Continuous Improvement Event – Inspiring Better Public Services
At the recent continuous improvement conference held in Manchester and supported by the government, there were clear messages to the audience: The need for improved efficiency and effectiveness is pivotal in meeting the objectives within the public service sector.
As clearly stated by Greg Hobbs, Head of Continuous Improvement across government at the cabinet office, “The tools, techniques and philosophies which keep the customer at the heart of what we do can be applied successfully to every area of the public sector, including the traditional policy roles found throughout our processes.” He continued, “The bad news? Not everyone understands that yet. Or, if they do, not everyone knows how to get the best from it.”

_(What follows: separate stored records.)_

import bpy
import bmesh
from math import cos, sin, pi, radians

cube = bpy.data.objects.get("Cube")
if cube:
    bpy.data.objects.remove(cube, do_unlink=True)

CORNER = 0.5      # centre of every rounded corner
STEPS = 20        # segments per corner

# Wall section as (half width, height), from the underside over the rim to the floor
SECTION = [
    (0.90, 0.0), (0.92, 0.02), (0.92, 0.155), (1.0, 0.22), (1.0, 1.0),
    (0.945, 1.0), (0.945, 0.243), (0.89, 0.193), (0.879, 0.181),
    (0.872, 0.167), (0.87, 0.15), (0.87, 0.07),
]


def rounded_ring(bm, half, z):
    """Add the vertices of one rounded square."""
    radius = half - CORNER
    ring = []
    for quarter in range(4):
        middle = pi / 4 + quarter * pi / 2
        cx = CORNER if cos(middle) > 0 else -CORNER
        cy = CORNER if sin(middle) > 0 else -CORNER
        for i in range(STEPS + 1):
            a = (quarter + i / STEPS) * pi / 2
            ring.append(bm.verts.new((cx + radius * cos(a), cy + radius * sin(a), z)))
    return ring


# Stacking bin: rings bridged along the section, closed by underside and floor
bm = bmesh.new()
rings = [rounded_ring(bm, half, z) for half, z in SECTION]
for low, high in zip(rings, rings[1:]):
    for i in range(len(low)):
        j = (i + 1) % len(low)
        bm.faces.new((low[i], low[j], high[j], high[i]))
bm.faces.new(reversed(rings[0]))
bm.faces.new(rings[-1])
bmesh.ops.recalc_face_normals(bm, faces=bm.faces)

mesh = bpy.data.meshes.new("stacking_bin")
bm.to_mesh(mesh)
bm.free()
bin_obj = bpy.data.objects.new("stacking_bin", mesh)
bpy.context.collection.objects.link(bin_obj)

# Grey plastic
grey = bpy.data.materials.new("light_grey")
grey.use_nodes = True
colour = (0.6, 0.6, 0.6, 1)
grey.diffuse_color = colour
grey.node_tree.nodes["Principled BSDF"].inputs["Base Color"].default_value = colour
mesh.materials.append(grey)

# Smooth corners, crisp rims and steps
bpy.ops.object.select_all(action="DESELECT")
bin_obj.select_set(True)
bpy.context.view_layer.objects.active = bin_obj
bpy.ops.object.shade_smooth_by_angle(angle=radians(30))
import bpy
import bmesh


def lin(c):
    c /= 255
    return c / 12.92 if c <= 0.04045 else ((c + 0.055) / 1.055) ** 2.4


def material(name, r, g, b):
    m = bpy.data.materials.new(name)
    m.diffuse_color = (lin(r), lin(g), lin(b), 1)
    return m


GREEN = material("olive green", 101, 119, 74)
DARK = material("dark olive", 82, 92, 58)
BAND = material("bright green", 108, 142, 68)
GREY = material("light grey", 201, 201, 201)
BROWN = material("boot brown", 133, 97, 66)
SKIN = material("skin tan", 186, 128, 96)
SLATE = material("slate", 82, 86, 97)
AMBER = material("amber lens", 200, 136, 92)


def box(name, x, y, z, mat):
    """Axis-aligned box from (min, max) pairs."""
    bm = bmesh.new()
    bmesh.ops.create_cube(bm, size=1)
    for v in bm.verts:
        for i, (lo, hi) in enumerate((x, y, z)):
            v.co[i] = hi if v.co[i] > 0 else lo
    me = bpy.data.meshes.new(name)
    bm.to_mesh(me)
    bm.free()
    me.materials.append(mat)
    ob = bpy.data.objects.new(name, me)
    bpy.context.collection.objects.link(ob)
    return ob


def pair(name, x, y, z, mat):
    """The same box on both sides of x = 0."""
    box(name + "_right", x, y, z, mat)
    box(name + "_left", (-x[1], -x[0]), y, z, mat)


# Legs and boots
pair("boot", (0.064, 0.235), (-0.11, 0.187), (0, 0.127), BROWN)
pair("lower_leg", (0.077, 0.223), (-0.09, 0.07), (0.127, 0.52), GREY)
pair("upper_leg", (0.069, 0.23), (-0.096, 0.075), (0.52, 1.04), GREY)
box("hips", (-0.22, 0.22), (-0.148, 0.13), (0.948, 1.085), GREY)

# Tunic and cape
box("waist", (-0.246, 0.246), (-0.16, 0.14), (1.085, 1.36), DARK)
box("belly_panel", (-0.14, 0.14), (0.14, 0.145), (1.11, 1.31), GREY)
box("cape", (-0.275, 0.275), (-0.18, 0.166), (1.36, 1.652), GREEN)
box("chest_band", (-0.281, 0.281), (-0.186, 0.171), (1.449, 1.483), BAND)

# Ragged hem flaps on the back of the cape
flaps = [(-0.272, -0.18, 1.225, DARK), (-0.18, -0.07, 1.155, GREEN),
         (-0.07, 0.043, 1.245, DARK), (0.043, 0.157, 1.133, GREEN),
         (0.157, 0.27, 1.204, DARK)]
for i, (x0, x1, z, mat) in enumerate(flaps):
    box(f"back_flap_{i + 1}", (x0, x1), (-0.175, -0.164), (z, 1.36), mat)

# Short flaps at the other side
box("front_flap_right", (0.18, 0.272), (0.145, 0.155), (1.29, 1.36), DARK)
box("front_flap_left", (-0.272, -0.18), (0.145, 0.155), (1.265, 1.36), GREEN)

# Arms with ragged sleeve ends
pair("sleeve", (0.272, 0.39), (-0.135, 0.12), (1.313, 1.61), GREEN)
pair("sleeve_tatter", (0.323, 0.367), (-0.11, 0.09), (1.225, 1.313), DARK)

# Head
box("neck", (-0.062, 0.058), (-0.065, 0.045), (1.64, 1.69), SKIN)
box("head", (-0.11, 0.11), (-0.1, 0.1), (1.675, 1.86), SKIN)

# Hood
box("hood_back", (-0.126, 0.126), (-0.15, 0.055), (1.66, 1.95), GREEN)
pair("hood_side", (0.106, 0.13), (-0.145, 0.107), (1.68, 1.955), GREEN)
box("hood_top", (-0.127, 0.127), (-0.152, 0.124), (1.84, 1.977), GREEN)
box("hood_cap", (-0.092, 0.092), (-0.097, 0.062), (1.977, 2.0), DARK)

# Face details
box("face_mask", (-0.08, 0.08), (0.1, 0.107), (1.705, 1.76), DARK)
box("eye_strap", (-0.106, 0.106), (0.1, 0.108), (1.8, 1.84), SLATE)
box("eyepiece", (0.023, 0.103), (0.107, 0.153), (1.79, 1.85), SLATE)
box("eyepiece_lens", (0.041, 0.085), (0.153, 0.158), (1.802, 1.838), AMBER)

Continuous Improvement is not just centred around the tools and techniques which make for significant gains in efficiency and effectiveness, it is about changing behaviours. These behavioural changes result in a shift of culture and central to this is the the empowerment of the people to identify opportunities for improvement and being part of the solution. But, this can only be achieved where is demonstrable commitment from the leadership of the organisation. This involves CI being very much part of the strategy.

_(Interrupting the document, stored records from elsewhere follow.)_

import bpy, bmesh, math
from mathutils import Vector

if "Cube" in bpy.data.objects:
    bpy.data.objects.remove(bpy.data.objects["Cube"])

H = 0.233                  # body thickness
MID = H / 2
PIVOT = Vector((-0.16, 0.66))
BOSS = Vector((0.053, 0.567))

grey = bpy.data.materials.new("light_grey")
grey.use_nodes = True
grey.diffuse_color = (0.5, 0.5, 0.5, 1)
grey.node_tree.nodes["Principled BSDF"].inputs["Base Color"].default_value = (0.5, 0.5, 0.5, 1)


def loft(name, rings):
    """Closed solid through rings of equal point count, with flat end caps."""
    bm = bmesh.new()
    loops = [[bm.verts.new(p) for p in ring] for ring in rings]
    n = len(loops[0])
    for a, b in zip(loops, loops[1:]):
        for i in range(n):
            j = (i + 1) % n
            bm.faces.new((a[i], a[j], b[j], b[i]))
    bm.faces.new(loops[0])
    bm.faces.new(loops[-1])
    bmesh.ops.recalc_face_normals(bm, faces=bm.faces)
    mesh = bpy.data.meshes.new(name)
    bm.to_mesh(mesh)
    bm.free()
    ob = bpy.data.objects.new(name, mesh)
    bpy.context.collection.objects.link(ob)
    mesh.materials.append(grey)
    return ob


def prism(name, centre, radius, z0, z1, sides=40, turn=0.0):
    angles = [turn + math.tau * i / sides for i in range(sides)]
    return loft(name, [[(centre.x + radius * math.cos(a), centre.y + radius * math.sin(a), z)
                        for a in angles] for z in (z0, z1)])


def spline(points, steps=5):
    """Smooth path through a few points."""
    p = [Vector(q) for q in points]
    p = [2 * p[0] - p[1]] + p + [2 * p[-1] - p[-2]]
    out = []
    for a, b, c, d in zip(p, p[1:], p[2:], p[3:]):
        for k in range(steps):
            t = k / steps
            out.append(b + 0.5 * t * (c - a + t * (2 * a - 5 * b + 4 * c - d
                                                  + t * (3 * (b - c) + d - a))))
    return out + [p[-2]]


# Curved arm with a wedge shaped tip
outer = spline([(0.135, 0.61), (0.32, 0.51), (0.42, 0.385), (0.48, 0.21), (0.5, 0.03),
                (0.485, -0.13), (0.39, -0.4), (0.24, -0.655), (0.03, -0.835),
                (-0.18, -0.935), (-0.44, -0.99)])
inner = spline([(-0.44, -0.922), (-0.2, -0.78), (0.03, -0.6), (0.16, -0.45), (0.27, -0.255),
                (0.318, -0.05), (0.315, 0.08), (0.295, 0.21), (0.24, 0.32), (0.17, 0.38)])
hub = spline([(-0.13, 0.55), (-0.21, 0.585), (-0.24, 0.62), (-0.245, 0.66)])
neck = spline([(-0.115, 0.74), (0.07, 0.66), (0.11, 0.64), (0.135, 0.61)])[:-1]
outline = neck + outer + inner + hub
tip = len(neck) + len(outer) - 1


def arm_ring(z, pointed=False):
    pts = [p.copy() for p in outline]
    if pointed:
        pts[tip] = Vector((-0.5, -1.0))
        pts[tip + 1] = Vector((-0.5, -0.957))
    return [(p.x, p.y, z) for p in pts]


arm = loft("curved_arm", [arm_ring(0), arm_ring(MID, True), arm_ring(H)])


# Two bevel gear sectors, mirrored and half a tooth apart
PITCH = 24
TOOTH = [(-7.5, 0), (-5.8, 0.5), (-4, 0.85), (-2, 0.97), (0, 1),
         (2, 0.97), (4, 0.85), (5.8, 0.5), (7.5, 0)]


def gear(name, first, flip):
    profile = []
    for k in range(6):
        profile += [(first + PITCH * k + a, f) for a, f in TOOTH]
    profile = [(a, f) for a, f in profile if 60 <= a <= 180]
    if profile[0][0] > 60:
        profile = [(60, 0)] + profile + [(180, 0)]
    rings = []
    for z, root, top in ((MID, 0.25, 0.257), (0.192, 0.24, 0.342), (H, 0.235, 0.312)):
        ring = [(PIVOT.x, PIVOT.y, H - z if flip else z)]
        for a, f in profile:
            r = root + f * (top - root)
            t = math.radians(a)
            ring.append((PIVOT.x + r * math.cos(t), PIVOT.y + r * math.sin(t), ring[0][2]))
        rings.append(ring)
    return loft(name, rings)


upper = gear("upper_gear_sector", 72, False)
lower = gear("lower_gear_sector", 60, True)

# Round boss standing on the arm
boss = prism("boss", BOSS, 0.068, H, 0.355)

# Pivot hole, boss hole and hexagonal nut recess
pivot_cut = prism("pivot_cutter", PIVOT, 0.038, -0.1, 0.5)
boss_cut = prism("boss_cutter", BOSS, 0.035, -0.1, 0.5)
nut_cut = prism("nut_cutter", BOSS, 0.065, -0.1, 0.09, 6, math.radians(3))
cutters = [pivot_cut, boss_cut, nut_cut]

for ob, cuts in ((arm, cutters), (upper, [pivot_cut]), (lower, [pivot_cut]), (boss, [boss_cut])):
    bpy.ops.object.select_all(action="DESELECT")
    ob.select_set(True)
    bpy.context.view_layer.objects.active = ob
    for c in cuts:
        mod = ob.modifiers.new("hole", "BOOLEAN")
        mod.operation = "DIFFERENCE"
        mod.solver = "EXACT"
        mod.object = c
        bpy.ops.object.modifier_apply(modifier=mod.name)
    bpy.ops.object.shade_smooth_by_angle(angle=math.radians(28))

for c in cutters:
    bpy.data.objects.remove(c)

The tools and techniques of continuous improvement alone will not effect this cultural change.
Being a sponsor at this conference we were able to endorse this through thinking through our interaction with the many public sector attendees. One of the many questions we were posed at the conference was “How do I get my people engaged in this process and what can I do to reduce resistance?”
“How do you get your people engaged in this process and what can you do to reduce resistance?”
This is probably one of the most common questions we are asked when discussing continuous improvement with our customers. There is no magic wand in achieving this and it is something that just will not happen overnight. It needs working at – perseverance, tenacity, patience. Through this you will be surprised at how you can cut through these barriers to success, providing organisational and personal development to many people. It is all about managing change and some key pointers are available:
- Resistance to change: how to identify the signals that convey resistance and how to overcome these
- Emotional Cycles of Change: the emotional side of change and the natural tendencies people have when faced with this
- Stakeholder management: how to best analyse stakeholder buy-in and the methods that can be used to manage their expectations
- Coloured Thinking: identifying and understanding what makes people tick
These are just some of the ways that you can help change behaviours (there are many more) and we ensure that these pivotal methods are included in our learning programmes. In fact in some of our programmes we place great emphasis on the necessary leadership skills required to facilitate a more seamless transition.
And a final word from Greg Hobbs…..
“The collaborative use of external advice on continuous improvement as a way of demonstrating the philosophy from the outset – sharing the knowledge gained could deliver better value for the taxpayer from consultants. Now is the opportunity for more investment and more time on integration…… becoming more intelligent in how we implement continuous improvement and more sophisticated in how we design projects, processes and policies.”
We couldn’t agree more!
Dembridge is delighted to be able to support the Government in this business improvement objective.Tweet